* EXERCISE DETAILS:
Skip every picture while you write out the records below, from the first line through the one that contains "const d = ((angle", both ends kept.

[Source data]
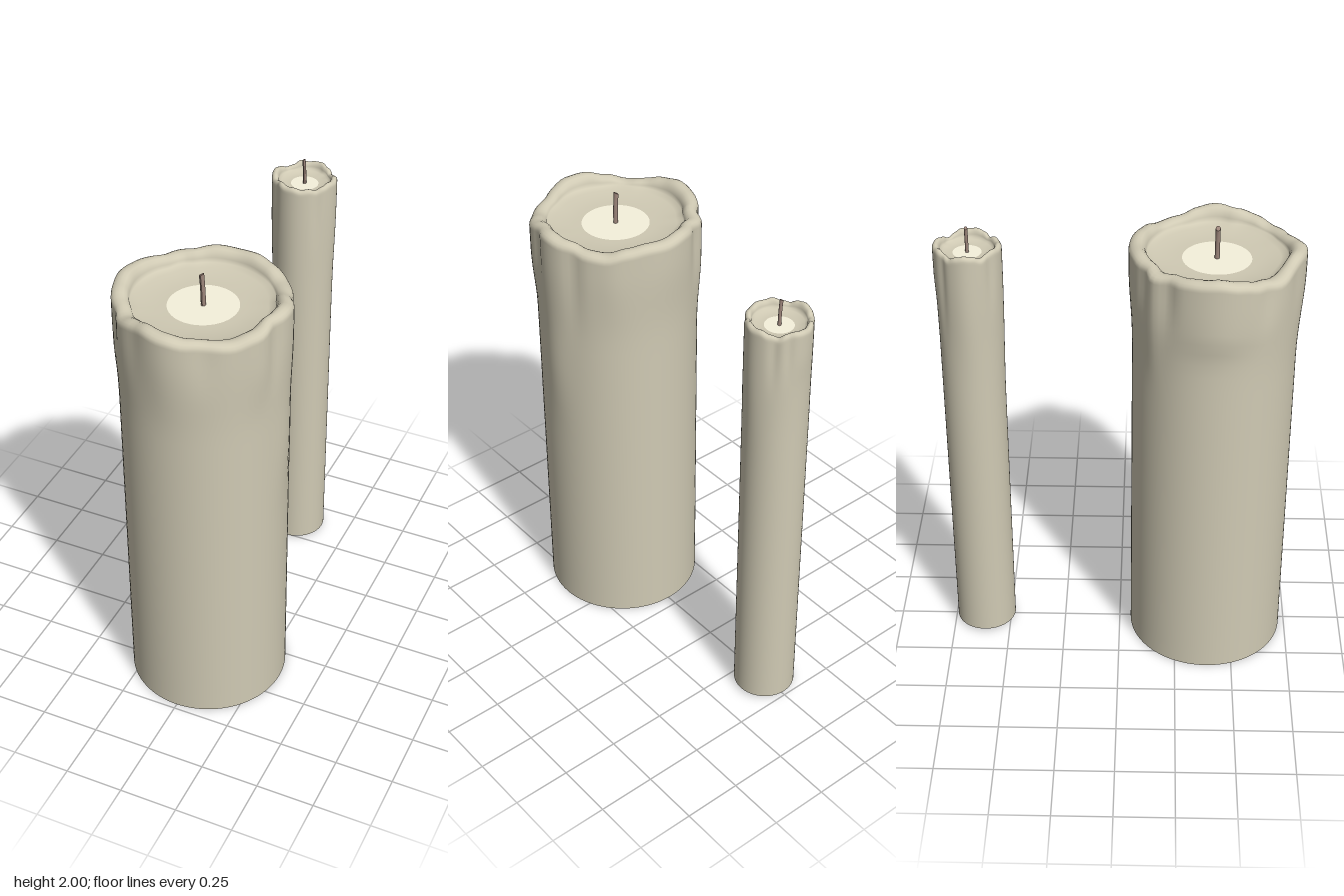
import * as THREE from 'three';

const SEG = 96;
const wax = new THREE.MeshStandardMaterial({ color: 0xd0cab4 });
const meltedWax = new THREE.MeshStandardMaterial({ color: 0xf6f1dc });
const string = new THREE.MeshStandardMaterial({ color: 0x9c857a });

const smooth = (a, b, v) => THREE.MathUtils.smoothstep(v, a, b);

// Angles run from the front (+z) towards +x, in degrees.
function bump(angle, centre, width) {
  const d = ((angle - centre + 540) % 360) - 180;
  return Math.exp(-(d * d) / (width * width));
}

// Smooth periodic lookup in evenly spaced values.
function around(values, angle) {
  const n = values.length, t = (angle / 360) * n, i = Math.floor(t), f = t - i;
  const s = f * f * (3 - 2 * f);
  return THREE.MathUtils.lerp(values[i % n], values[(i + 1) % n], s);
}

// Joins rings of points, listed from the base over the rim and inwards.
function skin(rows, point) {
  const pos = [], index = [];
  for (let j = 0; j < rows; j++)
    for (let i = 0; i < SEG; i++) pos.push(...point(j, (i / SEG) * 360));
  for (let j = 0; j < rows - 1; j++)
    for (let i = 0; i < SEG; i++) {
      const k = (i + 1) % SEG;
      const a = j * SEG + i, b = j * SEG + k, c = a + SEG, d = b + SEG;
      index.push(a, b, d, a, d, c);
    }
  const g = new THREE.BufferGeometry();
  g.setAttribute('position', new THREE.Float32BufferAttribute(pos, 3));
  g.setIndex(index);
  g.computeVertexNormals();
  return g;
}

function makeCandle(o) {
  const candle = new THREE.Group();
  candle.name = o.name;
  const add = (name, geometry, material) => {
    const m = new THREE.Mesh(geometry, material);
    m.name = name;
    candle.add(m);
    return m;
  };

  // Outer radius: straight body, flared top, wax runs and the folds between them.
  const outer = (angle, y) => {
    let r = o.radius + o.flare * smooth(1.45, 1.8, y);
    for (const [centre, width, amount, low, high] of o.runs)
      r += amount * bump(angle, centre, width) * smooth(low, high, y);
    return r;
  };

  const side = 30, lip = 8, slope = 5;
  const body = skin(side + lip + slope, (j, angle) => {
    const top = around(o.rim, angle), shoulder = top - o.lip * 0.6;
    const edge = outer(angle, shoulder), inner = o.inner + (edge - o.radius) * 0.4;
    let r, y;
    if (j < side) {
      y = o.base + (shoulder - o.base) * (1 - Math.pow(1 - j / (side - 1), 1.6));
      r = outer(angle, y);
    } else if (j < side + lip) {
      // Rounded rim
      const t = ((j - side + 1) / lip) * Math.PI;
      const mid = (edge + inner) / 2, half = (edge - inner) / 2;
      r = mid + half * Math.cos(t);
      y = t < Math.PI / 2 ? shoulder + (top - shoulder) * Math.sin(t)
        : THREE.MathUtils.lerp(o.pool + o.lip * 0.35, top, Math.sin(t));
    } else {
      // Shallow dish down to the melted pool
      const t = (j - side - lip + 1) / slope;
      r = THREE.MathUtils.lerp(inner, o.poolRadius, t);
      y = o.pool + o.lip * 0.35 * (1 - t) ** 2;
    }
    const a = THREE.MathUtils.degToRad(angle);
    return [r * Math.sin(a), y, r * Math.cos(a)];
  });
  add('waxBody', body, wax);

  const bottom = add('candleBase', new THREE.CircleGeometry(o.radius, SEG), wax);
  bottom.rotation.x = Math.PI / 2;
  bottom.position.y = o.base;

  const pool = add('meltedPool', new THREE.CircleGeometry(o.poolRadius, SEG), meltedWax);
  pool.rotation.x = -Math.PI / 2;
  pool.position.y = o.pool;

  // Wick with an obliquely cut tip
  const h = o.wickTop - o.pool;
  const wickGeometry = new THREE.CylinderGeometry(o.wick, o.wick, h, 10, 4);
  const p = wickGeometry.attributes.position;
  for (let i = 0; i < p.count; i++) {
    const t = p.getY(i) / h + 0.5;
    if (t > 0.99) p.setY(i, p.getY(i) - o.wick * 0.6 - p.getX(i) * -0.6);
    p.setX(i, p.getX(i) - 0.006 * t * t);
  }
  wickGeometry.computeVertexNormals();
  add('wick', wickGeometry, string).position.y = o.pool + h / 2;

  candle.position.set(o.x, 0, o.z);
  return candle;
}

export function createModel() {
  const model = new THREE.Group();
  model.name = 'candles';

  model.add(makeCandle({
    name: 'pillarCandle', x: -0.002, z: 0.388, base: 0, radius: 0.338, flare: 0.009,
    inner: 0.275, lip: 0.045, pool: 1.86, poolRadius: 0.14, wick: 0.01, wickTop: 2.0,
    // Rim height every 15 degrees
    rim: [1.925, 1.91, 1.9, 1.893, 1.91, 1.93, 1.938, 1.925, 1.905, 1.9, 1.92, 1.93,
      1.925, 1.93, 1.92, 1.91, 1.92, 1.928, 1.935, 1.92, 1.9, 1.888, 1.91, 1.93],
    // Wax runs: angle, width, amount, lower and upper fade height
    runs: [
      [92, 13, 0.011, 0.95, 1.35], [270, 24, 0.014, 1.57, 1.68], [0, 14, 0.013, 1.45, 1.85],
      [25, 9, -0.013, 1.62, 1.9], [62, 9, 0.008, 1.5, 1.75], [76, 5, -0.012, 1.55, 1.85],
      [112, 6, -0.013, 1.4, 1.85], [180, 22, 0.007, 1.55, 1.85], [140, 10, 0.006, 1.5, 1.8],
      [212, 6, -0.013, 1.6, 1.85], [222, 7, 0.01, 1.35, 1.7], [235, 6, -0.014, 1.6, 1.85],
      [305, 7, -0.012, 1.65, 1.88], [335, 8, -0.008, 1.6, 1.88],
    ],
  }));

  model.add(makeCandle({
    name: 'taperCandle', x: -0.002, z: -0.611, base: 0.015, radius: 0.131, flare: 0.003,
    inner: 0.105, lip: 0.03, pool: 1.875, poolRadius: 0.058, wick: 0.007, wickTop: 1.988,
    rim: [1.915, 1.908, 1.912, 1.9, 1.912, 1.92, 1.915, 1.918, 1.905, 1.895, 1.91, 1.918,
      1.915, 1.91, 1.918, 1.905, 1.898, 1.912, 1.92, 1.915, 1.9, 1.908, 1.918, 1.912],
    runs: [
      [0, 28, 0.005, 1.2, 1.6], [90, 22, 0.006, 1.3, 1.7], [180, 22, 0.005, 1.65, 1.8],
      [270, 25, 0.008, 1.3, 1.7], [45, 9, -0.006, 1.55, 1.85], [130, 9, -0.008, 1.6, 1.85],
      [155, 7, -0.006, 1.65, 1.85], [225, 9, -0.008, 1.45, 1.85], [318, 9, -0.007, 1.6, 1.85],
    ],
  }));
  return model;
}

* YOUR RESPONSE:
import * as THREE from 'three';

const SEG = 96;
const wax = new THREE.MeshStandardMaterial({ color: 0xd0cab4 });
const meltedWax = new THREE.MeshStandardMaterial({ color: 0xf6f1dc });
const string = new THREE.MeshStandardMaterial({ color: 0x9c857a });

const smooth = (a, b, v) => THREE.MathUtils.smoothstep(v, a, b);

// Angles run from the front (+z) towards +x, in degrees.
function bump(angle, centre, width) {
  const d = ((angle - centre + 540) % 360) - 180;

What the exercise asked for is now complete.